These were the words of an 11-year-old Zimbabwean girl from Regina Coeli Catholic Primary School in Nyanga, delivered in slightly faltering but confident English, when I asked her what she’d learned from the Progressio ICS volunteers who had been helping out in class, in order to raise awareness about HIV.

Responsibilities and rights

Responsibilities arrive young for many Malawians and Zimbabweans, especially where AIDS has entered the household. But rights are sometimes somewhat slower to follow.

Malawi has 650,000 children orphaned by HIV and AIDS – that’s one in 25 of the whole population. And Zimbabwe has one million AIDS orphans – a staggering one in 13 of the whole population.

Primary age children, like in this class of 8 to 11 year olds which I attended, can be thrust by AIDS into the head of household role, left to take responsibility for bringing up younger siblings. And what is more, around one-third to half of AIDS-orphan-headed families have to do the bringing up on less than £1 per day! Woman and girl-headed households are especially vulnerable to such extreme poverty.

Education and empowerment

So it’s easy to see why Malawians and Zimbabweans of all ages prioritise HIV and AIDS education and support in just about every community and every development programme I visited. Whether the main focus is environment, advocating for rights, farming, income generating or nutrition, an HIV and AIDS component is integrated.

And it works in the other way round for organisations specialising in HIV, like Domcap with which Progressio works in the stunning Nyanga mountain region of Zimbabwe (it reminds me of the Scottish Grampians that I love, except that it is 25 to 30 degrees most of the year here, and there are no midges…).

Domcap also seeks to help people living with HIV and AIDS empower themselves by supporting the remote mountain communities to advocate for their rights and to find ways to generate income.

HIV and poverty

Poverty and HIV and AIDS weave a mutually reinforcing web that enmeshes people. If you start poor and HIV enters your life, you tend to get poorer – for example through loss of income due to sickness or even stigma that marginalises you from finding work. Or the other way round, if you are not so poor but are living with or affected by HIV, you can fall into poverty – like an AIDs orphan who has to drop out of school to try and work to replace your lost parents’ income.

Theory and reality

So while the primary class was immensely impressive in its grasp of HIV and AIDS and of rights and responsibilities, it was also not surprising that they were getting informed and preparing themselves. The law protects girls – at least in theory – from under-age sex, including in marriage. But the reality for some is being taken out of school for marriage and child-bearing from as young as 11.

Knowing their rights and learning about speaking out and advocating for those rights is no guarantee of these girls being able to choose to complete their schooling – something that is proven to enhance their prospects of rising out of poverty – but it certainly gives them a better chance.

They will also have a better chance of protecting themselves from HIV. The boys might just speak up for them too, with their knowledge. I know I would sit up and listen in the face of such serious, well-informed and well-articulated arguments.

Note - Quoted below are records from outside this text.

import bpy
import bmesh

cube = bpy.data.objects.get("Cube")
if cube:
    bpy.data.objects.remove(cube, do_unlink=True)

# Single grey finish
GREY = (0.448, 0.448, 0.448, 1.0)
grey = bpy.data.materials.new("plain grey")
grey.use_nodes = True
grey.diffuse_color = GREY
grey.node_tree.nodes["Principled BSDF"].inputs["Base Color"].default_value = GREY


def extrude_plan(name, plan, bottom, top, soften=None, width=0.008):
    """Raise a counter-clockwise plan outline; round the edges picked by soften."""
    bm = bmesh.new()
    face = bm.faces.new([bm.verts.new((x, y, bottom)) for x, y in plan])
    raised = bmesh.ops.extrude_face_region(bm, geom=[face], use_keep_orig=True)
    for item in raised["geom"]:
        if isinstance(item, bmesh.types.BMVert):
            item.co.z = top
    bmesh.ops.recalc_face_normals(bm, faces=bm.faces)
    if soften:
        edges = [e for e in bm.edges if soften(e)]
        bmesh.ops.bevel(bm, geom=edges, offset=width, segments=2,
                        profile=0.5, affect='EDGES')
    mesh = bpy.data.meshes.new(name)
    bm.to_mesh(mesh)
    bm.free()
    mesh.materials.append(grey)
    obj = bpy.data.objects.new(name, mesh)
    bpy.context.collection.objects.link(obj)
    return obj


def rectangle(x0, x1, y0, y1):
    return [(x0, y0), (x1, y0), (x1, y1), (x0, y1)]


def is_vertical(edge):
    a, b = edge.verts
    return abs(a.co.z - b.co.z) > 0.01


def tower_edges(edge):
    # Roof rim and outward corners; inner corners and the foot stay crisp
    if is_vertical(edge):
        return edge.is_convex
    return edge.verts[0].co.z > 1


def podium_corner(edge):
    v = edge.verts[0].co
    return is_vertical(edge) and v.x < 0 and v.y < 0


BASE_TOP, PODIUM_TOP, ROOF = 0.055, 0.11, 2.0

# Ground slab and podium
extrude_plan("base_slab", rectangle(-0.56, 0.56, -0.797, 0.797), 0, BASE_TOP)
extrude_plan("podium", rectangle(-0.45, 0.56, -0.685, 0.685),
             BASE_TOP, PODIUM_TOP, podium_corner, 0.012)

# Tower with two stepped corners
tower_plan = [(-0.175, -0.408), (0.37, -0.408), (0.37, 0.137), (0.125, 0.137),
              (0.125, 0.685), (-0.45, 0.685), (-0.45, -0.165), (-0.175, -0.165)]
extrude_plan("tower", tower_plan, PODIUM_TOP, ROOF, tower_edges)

HIV support group at Regina Coeli school

Help and support

They might get other help too from the local HIV support groups of adult men and women with whom Domcap and Progressio also work. The group also attended the class (see photo above) and joined in with the pupils and teachers in applauding each child after they spoke up in class.

Or help may come from the local Health Minister’s representative, the local traditional leaders or the secondary school classes, all of whom attended the performance that the whole primary and secondary school put on later: poems and drama, worked up with the Progressio ICS volunteers, that put the messages across so powerfully and emotionally.

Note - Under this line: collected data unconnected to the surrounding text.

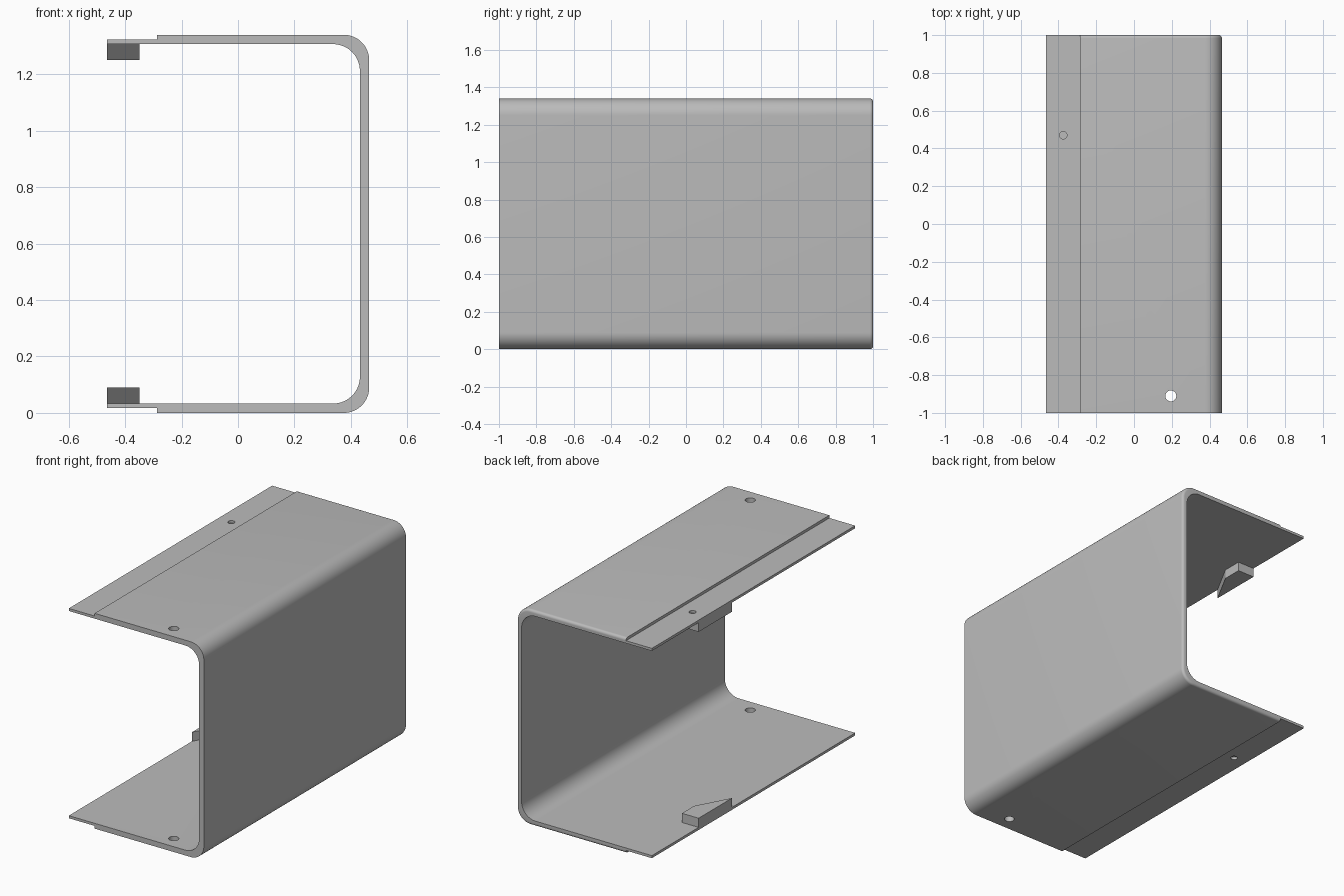
import bpy, bmesh, math

if "Cube" in bpy.data.objects:
    bpy.data.objects.remove(bpy.data.objects["Cube"], do_unlink=True)

HEIGHT, HALF_W, WALL = 1.34, 0.465, 0.033
MID = HEIGHT / 2
LIP_X, LIP_Z = -0.287, 0.017

grey = bpy.data.materials.new("plain grey")
grey.use_nodes = True
colour = (0.5, 0.5, 0.5, 1)
grey.diffuse_color = colour
grey.node_tree.nodes["Principled BSDF"].inputs["Base Color"].default_value = colour


def make_object(name, bm):
    bmesh.ops.recalc_face_normals(bm, faces=bm.faces)
    mesh = bpy.data.meshes.new(name)
    bm.to_mesh(mesh)
    bm.free()
    mesh.materials.append(grey)
    obj = bpy.data.objects.new(name, mesh)
    bpy.context.collection.objects.link(obj)
    return obj


def prism(points, direction):
    """Fill a closed outline and extrude it along a vector."""
    bm = bmesh.new()
    face = bm.faces.new([bm.verts.new(p) for p in points])
    new = bmesh.ops.extrude_face_region(bm, geom=[face])["geom"]
    bmesh.ops.translate(bm, vec=direction,
                        verts=[v for v in new if isinstance(v, bmesh.types.BMVert)])
    return bm


def arc(x, z, radius, steps=16):
    """Quarter arc from straight down to straight out towards +x."""
    return [(x + radius * math.sin(a), z - radius * math.cos(a))
            for a in (math.pi / 2 * i / steps for i in range(steps + 1))]


# Channel section: lower half, then mirrored to close the outline
R_OUT, R_IN = 0.09, 0.095
outer = [(-HALF_W, LIP_Z), (LIP_X, LIP_Z), (LIP_X, 0)] + arc(HALF_W - R_OUT, R_OUT, R_OUT)
inner = [(-HALF_W, WALL)] + arc(HALF_W - WALL - R_IN, WALL + R_IN, R_IN)
flip = lambda pts: [(x, HEIGHT - z) for x, z in reversed(pts)]
section = outer + flip(outer) + flip(inner)[::-1] + inner[::-1]
bm = prism([(x, -1, z) for x, z in section], (0, 2, 0))

# Rounded outer edge on the back rim
rim = {(round(x, 4), round(z, 4)) for x, z in outer[2:] + flip(outer[2:])}
on_rim = lambda v: v.co.y > 0.99 and (round(v.co.x, 4), round(v.co.z, 4)) in rim
edges = [e for e in bm.edges if all(on_rim(v) for v in e.verts)]
bmesh.ops.bevel(bm, geom=edges, offset=0.016, segments=5, profile=0.5, affect='EDGES')
channel = make_object("channel_cover", bm)


# Screw holes through both flanges
def drill(name, x, y, radius):
    bm = bmesh.new()
    for z in (0, HEIGHT):
        made = bmesh.ops.create_cone(bm, cap_ends=True, segments=32, radius1=radius,
                                     radius2=radius, depth=0.2)
        bmesh.ops.translate(bm, verts=made["verts"], vec=(x, y, z))
    cutter = make_object(name, bm)
    cutter.hide_render = True
    cutter.hide_set(True)
    cutter.display_type = 'WIRE'
    cut = channel.modifiers.new(name, 'BOOLEAN')
    cut.operation, cut.solver, cut.object = 'DIFFERENCE', 'EXACT', cutter


drill("flange_hole_cutter", 0.195, -0.91, 0.029)
drill("lip_hole_cutter", -0.375, 0.47, 0.02)

# Apply the cuts, then shade the bends smooth
bpy.context.view_layer.objects.active = channel
channel.select_set(True)
for modifier in list(channel.modifiers):
    bpy.ops.object.modifier_apply(modifier=modifier.name)
bpy.ops.object.shade_smooth_by_angle(angle=math.radians(30))
for name in ("flange_hole_cutter", "lip_hole_cutter"):
    bpy.data.objects.remove(bpy.data.objects[name], do_unlink=True)

# Tapered fixing blocks inside the lips
outline = [(-HALF_W, 0.54), (-0.35, 0.54), (-0.35, 0.42), (-HALF_W, 0.21)]
for name, z, rise in (("lower_block", WALL, 0.057), ("upper_block", HEIGHT - WALL, -0.057)):
    make_object(name, prism([(x, y, z) for x, y in outline], (0, 0, rise)))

‘Rights and responsibilities’ was the poem that one girl, Rosemarie, had written and acted out:

Rights, rights, rights
Everyone has to talk about rights
Rights are good, but we must not forget our responsibility
I have the right to share them, but it is my responsibility to clean my surroundings
I have the right to health, but it is my responsibility to work and get good food
I have the right to education, but it is my responsibility to read and study and practice
Rights, rights, rights
Rights are good but we must not forget our responsibilities

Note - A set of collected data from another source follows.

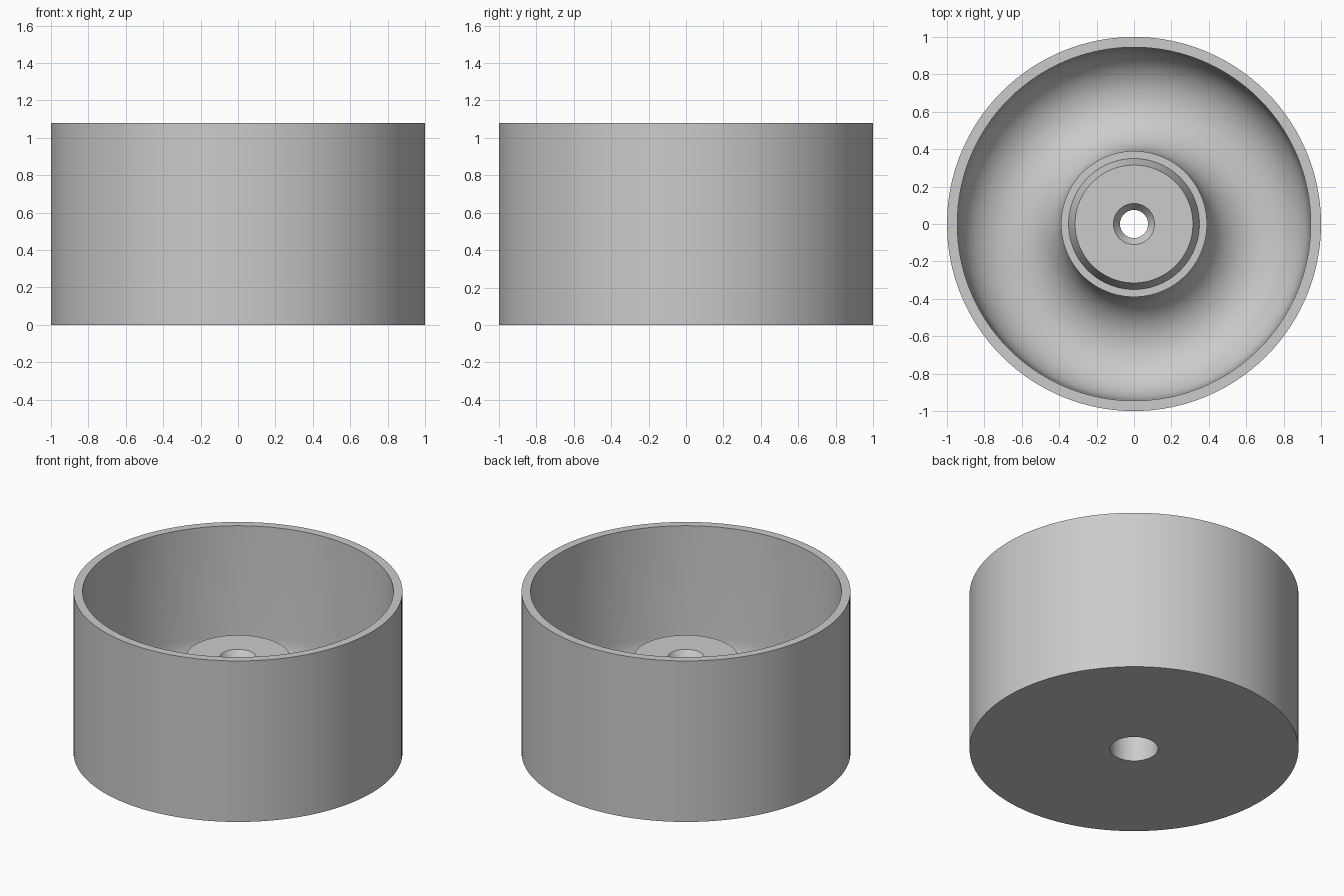
import bpy, bmesh, math

if "Cube" in bpy.data.objects:
    bpy.data.objects.remove(bpy.data.objects["Cube"])

grey = bpy.data.materials.new("light grey")
grey.diffuse_color = (0.6, 0.6, 0.6, 1)
grey.use_nodes = True
grey.node_tree.nodes["Principled BSDF"].inputs["Base Color"].default_value = grey.diffuse_color


def lathe(name, profile, material, segments=128):
    """Revolve a closed (radius, height) profile around z."""
    bm = bmesh.new()
    rings = []
    for r, z in profile:
        rings.append([bm.verts.new((r * math.cos(a), r * math.sin(a), z))
                      for a in (2 * math.pi * i / segments for i in range(segments))])
    for ring, nxt in zip(rings, rings[1:] + rings[:1]):
        for i in range(segments):
            j = (i + 1) % segments
            bm.faces.new((ring[i], ring[j], nxt[j], nxt[i]))
    bmesh.ops.recalc_face_normals(bm, faces=bm.faces)
    mesh = bpy.data.meshes.new(name)
    bm.to_mesh(mesh)
    bm.free()
    mesh.materials.append(material)
    obj = bpy.data.objects.new(name, mesh)
    bpy.context.collection.objects.link(obj)
    bpy.ops.object.select_all(action='DESELECT')
    obj.select_set(True)
    bpy.context.view_layer.objects.active = obj
    bpy.ops.object.shade_smooth_by_angle(angle=math.radians(30))
    return obj


# Outer wall and rim
profile = [(0.146, 0), (1, 0), (1, 1.08), (0.945, 1.08)]

# Rounded trough between wall and hub
mid, half, centre_z, steps = 0.6625, 0.2725, 0.34, 24
for i in range(steps + 1):
    a = math.pi * i / steps
    profile.append((mid + half * math.cos(a), centre_z - half * math.sin(a)))

# Hub shoulder, tapered boss, chamfered bore and wider bore below
profile += [(0.39, 0.53), (0.35, 0.53), (0.315, 0.64), (0.11, 0.64),
            (0.075, 0.59), (0.075, 0.32), (0.146, 0.32)]

lathe("cup_with_hub", profile, grey)
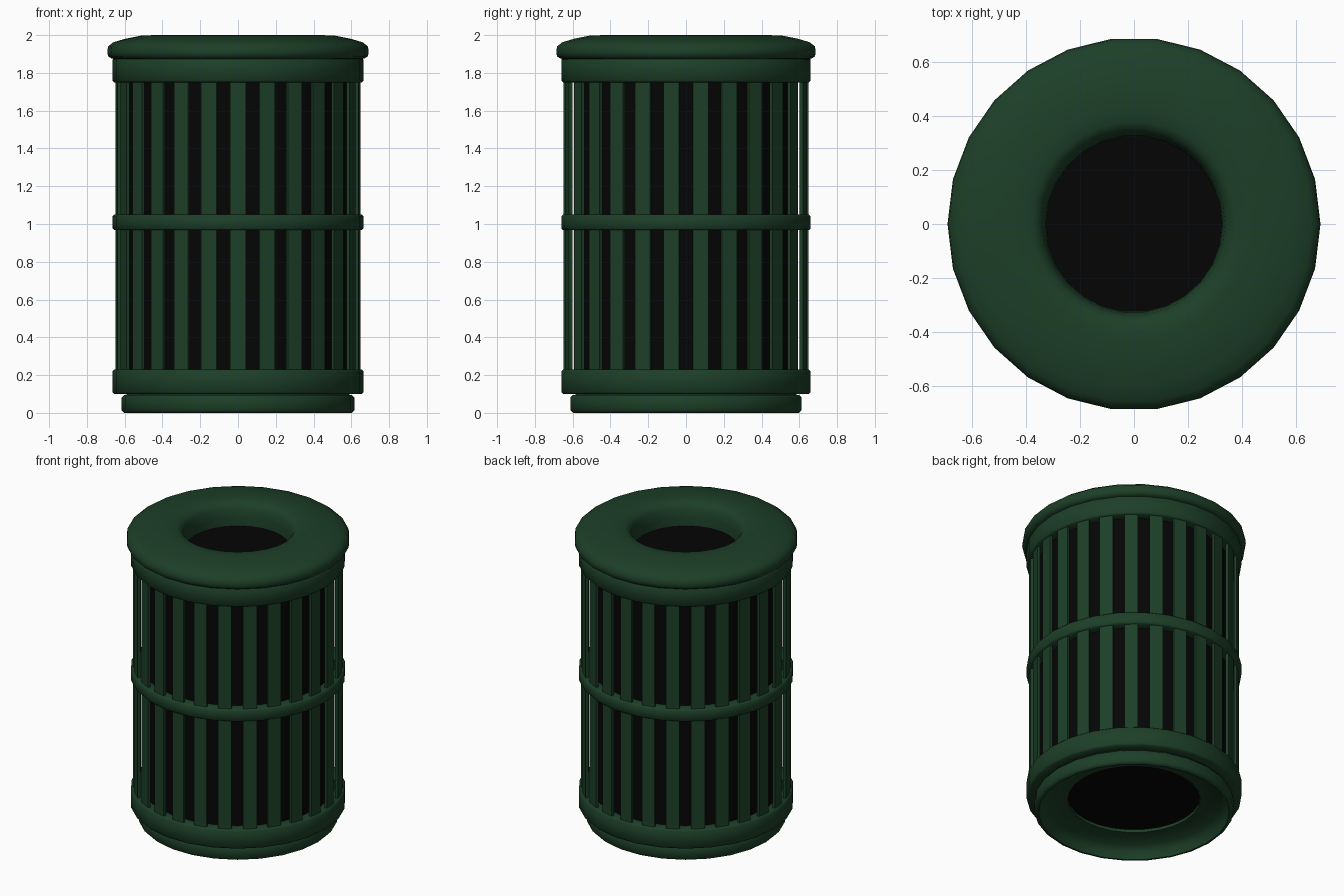
import bpy, bmesh, math
from mathutils import Matrix

SIDES = 26
STEP = 2 * math.pi / SIDES

old = bpy.data.objects.get("Cube")
if old:
    bpy.data.objects.remove(old, do_unlink=True)


def make_material(name, colour):
    m = bpy.data.materials.new(name)
    m.use_nodes = True
    m.diffuse_color = colour
    m.node_tree.nodes["Principled BSDF"].inputs["Base Color"].default_value = colour
    return m


green = make_material("dark green paint", (0.012, 0.05, 0.021, 1))
black = make_material("black liner", (0.0015, 0.0015, 0.0015, 1))


def finish(name, bm, material, angle):
    bmesh.ops.recalc_face_normals(bm, faces=bm.faces)
    mesh = bpy.data.meshes.new(name)
    bm.to_mesh(mesh)
    bm.free()
    mesh.materials.append(material)
    obj = bpy.data.objects.new(name, mesh)
    bpy.context.collection.objects.link(obj)
    bpy.ops.object.select_all(action="DESELECT")
    obj.select_set(True)
    bpy.context.view_layer.objects.active = obj
    bpy.ops.object.shade_smooth_by_angle(angle=math.radians(angle))


def lathe(name, profile):
    """Revolve a closed (radius, height) profile around the z axis."""
    bm = bmesh.new()
    rings = [[bm.verts.new((r * math.cos(i * STEP), r * math.sin(i * STEP), z))
              for r, z in profile] for i in range(SIDES)]
    count = len(profile)
    for i in range(SIDES):
        a, b = rings[i], rings[(i + 1) % SIDES]
        for j in range(count):
            k = (j + 1) % count
            bm.faces.new((a[j], b[j], b[k], a[k]))
    finish(name, bm, green, 50)


def band(name, bottom, top, bevel=0.01):
    outer, inner = 0.665, 0.6
    lathe(name, [(inner, bottom), (outer - bevel, bottom), (outer, bottom + bevel),
                 (outer, top - bevel), (outer - bevel, top), (inner, top)])


# Hoops around the slats
band("bottom_band", 0.1, 0.23)
band("middle_band", 0.967, 1.05)
band("top_band", 1.75, 1.88)

# Foot ring with a narrow neck and a dished underside
lathe("base", [(0.41, 0.09), (0.54, 0.078), (0.578, 0.045), (0.59, 0.0), (0.603, 0.0),
               (0.616, 0.014), (0.616, 0.082), (0.603, 0.095), (0.59, 0.095),
               (0.59, 0.125), (0.41, 0.125)])

# Domed lid with a deep, steep throat
lathe("lid", [(0.325, 1.8), (0.345, 1.8), (0.36, 1.865), (0.6, 1.865), (0.67, 1.876),
              (0.688, 1.888), (0.692, 1.91), (0.688, 1.94), (0.66, 1.962), (0.6, 1.98),
              (0.51, 1.998), (0.43, 2.0), (0.38, 1.996), (0.355, 1.982),
              (0.338, 1.955), (0.329, 1.9)])

# Thin vertical slats, one on each flat side
bm = bmesh.new()
for i in range(SIDES):
    turn = Matrix.Rotation((i + 0.5) * STEP, 4, "Z")
    place = Matrix.Translation((0.639, 0, 0.995))
    size = Matrix.Diagonal((0.018, 0.085, 1.62, 1))
    bmesh.ops.create_cube(bm, size=1, matrix=turn @ place @ size)
finish("slats", bm, green, 30)

# Inner liner
bm = bmesh.new()
bmesh.ops.create_cone(bm, cap_ends=True, segments=SIDES, radius1=0.595, radius2=0.595,
                      depth=1.735, matrix=Matrix.Translation((0, 0, 0.9775))
                      @ Matrix.Rotation(math.pi / 2, 4, "Z"))
finish("liner", bm, black, 40)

There was a shining joy too among the people I met in the Zimbabwean Highlands. Difficult odds stacked up, but I at least left them with real optimism. We have to keep on supporting communities like this in solidarity, in prayer, in skill sharing and financially, don’t we?

Mark Lister is Progressio’s Chief Executive. He visited Zimbabwe and Malawi in January 2013.

Photos: top, a class at Regina Coeli school in Nyanga, Zimbabwe; middle, the adult HIV support group visiting the classroom - Mark Lister is in the red t-shirt.